This guide is for people who want to practise as an insolvency practitioner under the provisions of EU Directives 2005/36 & 2006/123.
What the EU directives say
EU Directive 2005/36 provides that insolvency practitioners who have gained professional qualifications in one relevant state (members of the European Economic Area & Switzerland) shall have access to that profession in the other relevant states. In practical terms an applicant from a relevant state, who wishes to become established in another state, can apply for authorisation to a competent authority and that authority must recognise equivalent professional qualifications obtained in the applicant’s home state or other relevant state.
The Provision of Services Directive 2006/123 seeks to remove barriers to service providers setting up business in other EU states and is subject to the provisions of EU Directive 2005/36.
Apply to act as an insolvency practitioner in Great Britain on a temporary or occasional basis

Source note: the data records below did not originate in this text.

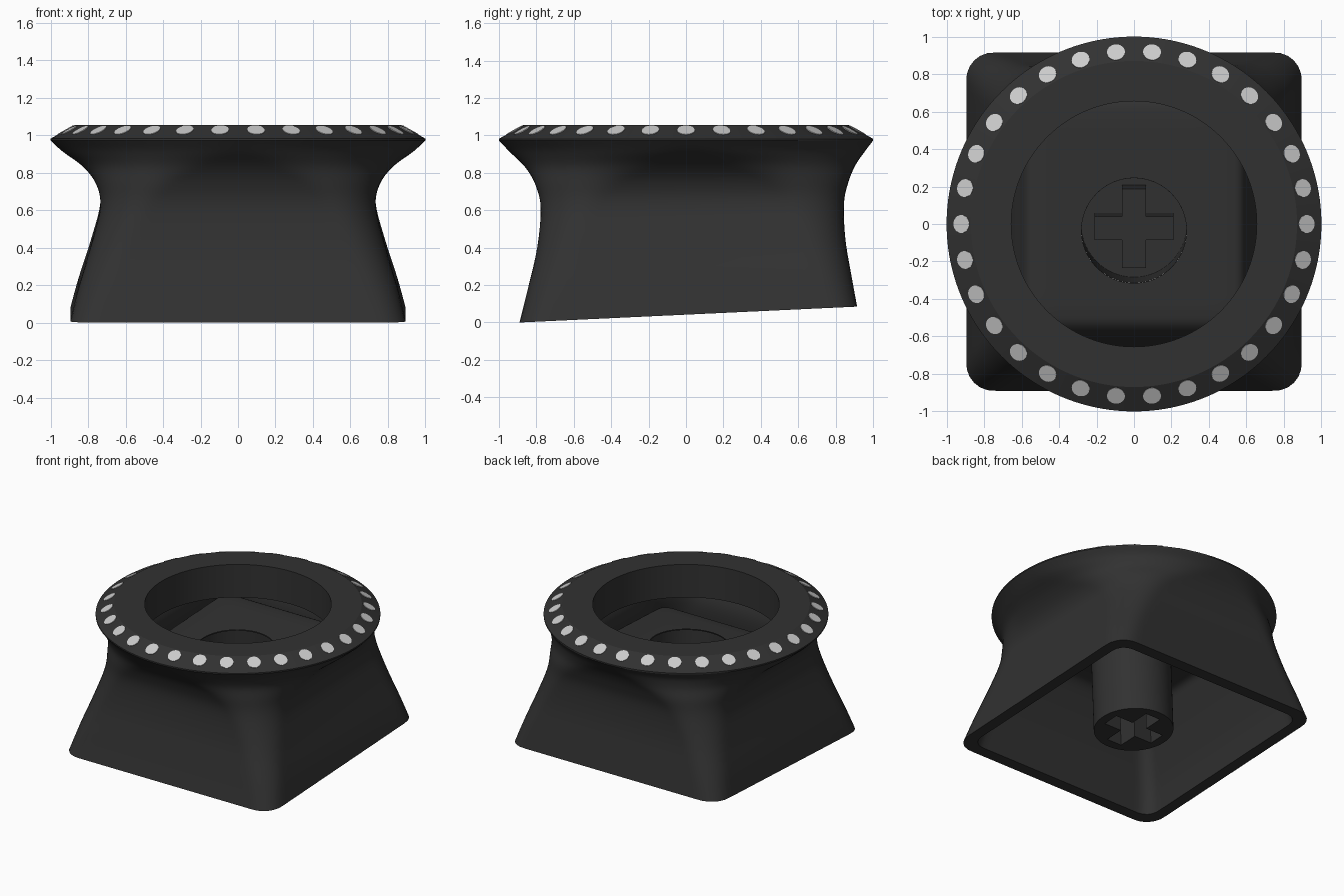
import bpy, bmesh, math
from mathutils import Matrix, Vector

if "Cube" in bpy.data.objects:
    bpy.data.objects.remove(bpy.data.objects["Cube"])

TILT = 0.047          # slope of the base towards the back
SEG = 192


def material(name, v):
    m = bpy.data.materials.new(name)
    m.diffuse_color = (v, v, v, 1)
    m.use_nodes = True
    m.node_tree.nodes["Principled BSDF"].inputs["Base Color"].default_value = m.diffuse_color
    return m


def finish(bm, name, mat, angle=28):
    bmesh.ops.recalc_face_normals(bm, faces=bm.faces[:])
    me = bpy.data.meshes.new(name)
    bm.to_mesh(me)
    bm.free()
    ob = bpy.data.objects.new(name, me)
    bpy.context.collection.objects.link(ob)
    me.materials.append(mat)
    bpy.ops.object.select_all(action='DESELECT')
    ob.select_set(True)
    bpy.context.view_layer.objects.active = ob
    bpy.ops.object.shade_smooth_by_angle(angle=math.radians(angle))
    return ob


def unit_section(a, k):
    """Point on a unit rounded square with corner radius k (1 = circle)."""
    c, s = math.cos(a), math.sin(a)
    hi, lo = max(abs(c), abs(s)), min(abs(c), abs(s))
    if lo / hi <= 1 - k:
        t = 1 / hi
    else:
        q = 1 - k
        b = q * (hi + lo)
        t = b + math.sqrt(max(0, b * b - 2 * q * q + k * k))
    return t * c, t * s


def ring(bm, level):
    hx, y0, y1, z, k, tilt = level
    out = []
    for i in range(SEG):
        u, v = unit_section(2 * math.pi * i / SEG, k)
        y = (y0 + y1) / 2 + v * (y1 - y0) / 2
        out.append(bm.verts.new((u * hx, y, z + tilt * (y + 0.89))))
    return out


def spline(pts, n):
    """Catmull-Rom through the level rows."""
    res = []
    for i in range(len(pts) - 1):
        p = [pts[max(i - 1, 0)], pts[i], pts[i + 1], pts[min(i + 2, len(pts) - 1)]]
        for j in range(n):
            t = j / n
            res.append(tuple(0.5 * (2 * b + (c - a) * t + (2 * a - 5 * b + 4 * c - d) * t * t
                                    + (3 * b - a - 3 * c + d) * t ** 3) for a, b, c, d in zip(*p)))
    return res + [pts[-1]]


dark = material("dark_plastic", 0.031)
white = material("white_inlay", 0.75)

# Cap: hole wall, collar, flared outside, base lip, inner cavity, ceiling
collar = [(r, -r, r, z, 1, 0) for r, z in
          ((0.655, 0.80), (0.655, 1.055), (0.87, 1.055), (1.0, 0.982))]
outer = [(1.0, -1.0, 1.0, 0.972, 1.0),
         (0.935, -0.94, 0.957, 0.91, 0.95),
         (0.83, -0.86, 0.907, 0.83, 0.76),
         (0.758, -0.805, 0.87, 0.735, 0.52),
         (0.735, -0.777, 0.845, 0.61, 0.36),
         (0.785, -0.795, 0.852, 0.40, 0.26),
         (0.85, -0.845, 0.885, 0.18, 0.2),
         (0.895, -0.89, 0.915, 0.0, 0.16)]
outer = [(*l[:5], TILT * (1 - l[3] / 0.972)) for l in outer]
inner = [(0.81, -0.805, 0.83, 0.0, 0.12, TILT),
         (0.77, -0.76, 0.80, 0.18, 0.12, TILT),
         (0.69, -0.69, 0.76, 0.40, 0.12, TILT),
         (0.61, -0.60, 0.70, 0.59, 0.12, TILT),
         (0.57, -0.54, 0.655, 0.665, 0.12, TILT),
         (0.50, -0.47, 0.58, 0.682, 0.15, TILT),
         (0.42, -0.40, 0.50, 0.685, 0.25, TILT)]
ceiling = [(0.28, -0.315, 0.245, 0.685, 1, TILT)]

bm = bmesh.new()
rings = [ring(bm, l) for l in collar + spline(outer, 5) + spline(inner, 4) + ceiling]
for a, b in zip(rings, rings[1:]):
    for i in range(SEG):
        j = (i + 1) % SEG
        bm.faces.new((a[i], a[j], b[j], b[i]))
finish(bm, "cap_shell", dark)

# Stem: open-topped tube, its lower end cut by a deep cross-shaped socket
bm = bmesh.new()
N, R, H = 96, 0.28, 0.661
circ = [(R * math.cos(2 * math.pi * i / N), R * math.sin(2 * math.pi * i / N)) for i in range(N)]
w, L = 0.063, 0.212
quarter = [(L, -w), (L, w), (w, w)]
cross = []
for q in range(4):
    for x, y in quarter:
        v = Matrix.Rotation(q * math.pi / 2, 2) @ Vector((x, y))
        cross.append((v.x, v.y))


def tube(pts, z0, z1):
    lo = [bm.verts.new((x, y, z0)) for x, y in pts]
    hi = [bm.verts.new((x, y, z1)) for x, y in pts]
    n = len(pts)
    for i in range(n):
        j = (i + 1) % n
        bm.faces.new((lo[i], lo[j], hi[j], hi[i]))
    return [bm.edges.get((lo[i], lo[(i + 1) % n])) for i in range(n)], hi


rim_edges, _ = tube(circ, 0, H)
slot_edges, slot_top = tube(cross, 0, 0.42)
bm.faces.new(slot_top)
bmesh.ops.triangle_fill(bm, edges=rim_edges + slot_edges, use_beauty=True, normal=(0, 0, -1))
bm.transform(Matrix.Translation((0, -0.004, 0.062)) @ Matrix.Rotation(TILT, 4, 'X'))
finish(bm, "stem", dark)

# Ring of thirty white inlays nearly flush with the sloping collar
bm = bmesh.new()
slope = math.atan2(0.073, 0.13)
for i in range(30):
    m = (Matrix.Rotation(math.radians(12 * i), 4, 'Z')
         @ Matrix.Translation((0.919, 0, 1.0245))
         @ Matrix.Rotation(slope, 4, 'Y'))
    bmesh.ops.create_cone(bm, cap_ends=True, segments=24, radius1=0.048, radius2=0.048,
                          depth=0.012, matrix=m)
finish(bm, "rim_inlays", white)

You will have to comply with the requirements of Parts 3 & 4 of the Insolvency Practitioner Regulations 2005 (SI 2005 No.524) and The Provision of Services (Insolvency Practitioner) Regulations 2009 (SI 2009 No. 3081)
Becoming authorised to act as an insolvency practitioner in Great Britain under the EU directives
Who may authorise insolvency practitioners in the UK
There are four recognised professional bodies (RPBs) that authorise insolvency practitioners in the UK:
- The Institute of Chartered Accountants in England & Wales (ICAEW)
- The Institute of Chartered Accountants of Scotland (ICAS)
- Chartered Accountants Ireland (CAI)
- The Insolvency Practitioners Association (IPA)
You should contact one of the RPBs to make further enquiries with them and find out whether they will be able to provide authority to you.
Practising as an insolvency practitioner in other European states under the EU directives
Insolvency Practitioners licensed by one of the four RPBs should approach their authorising body for more information.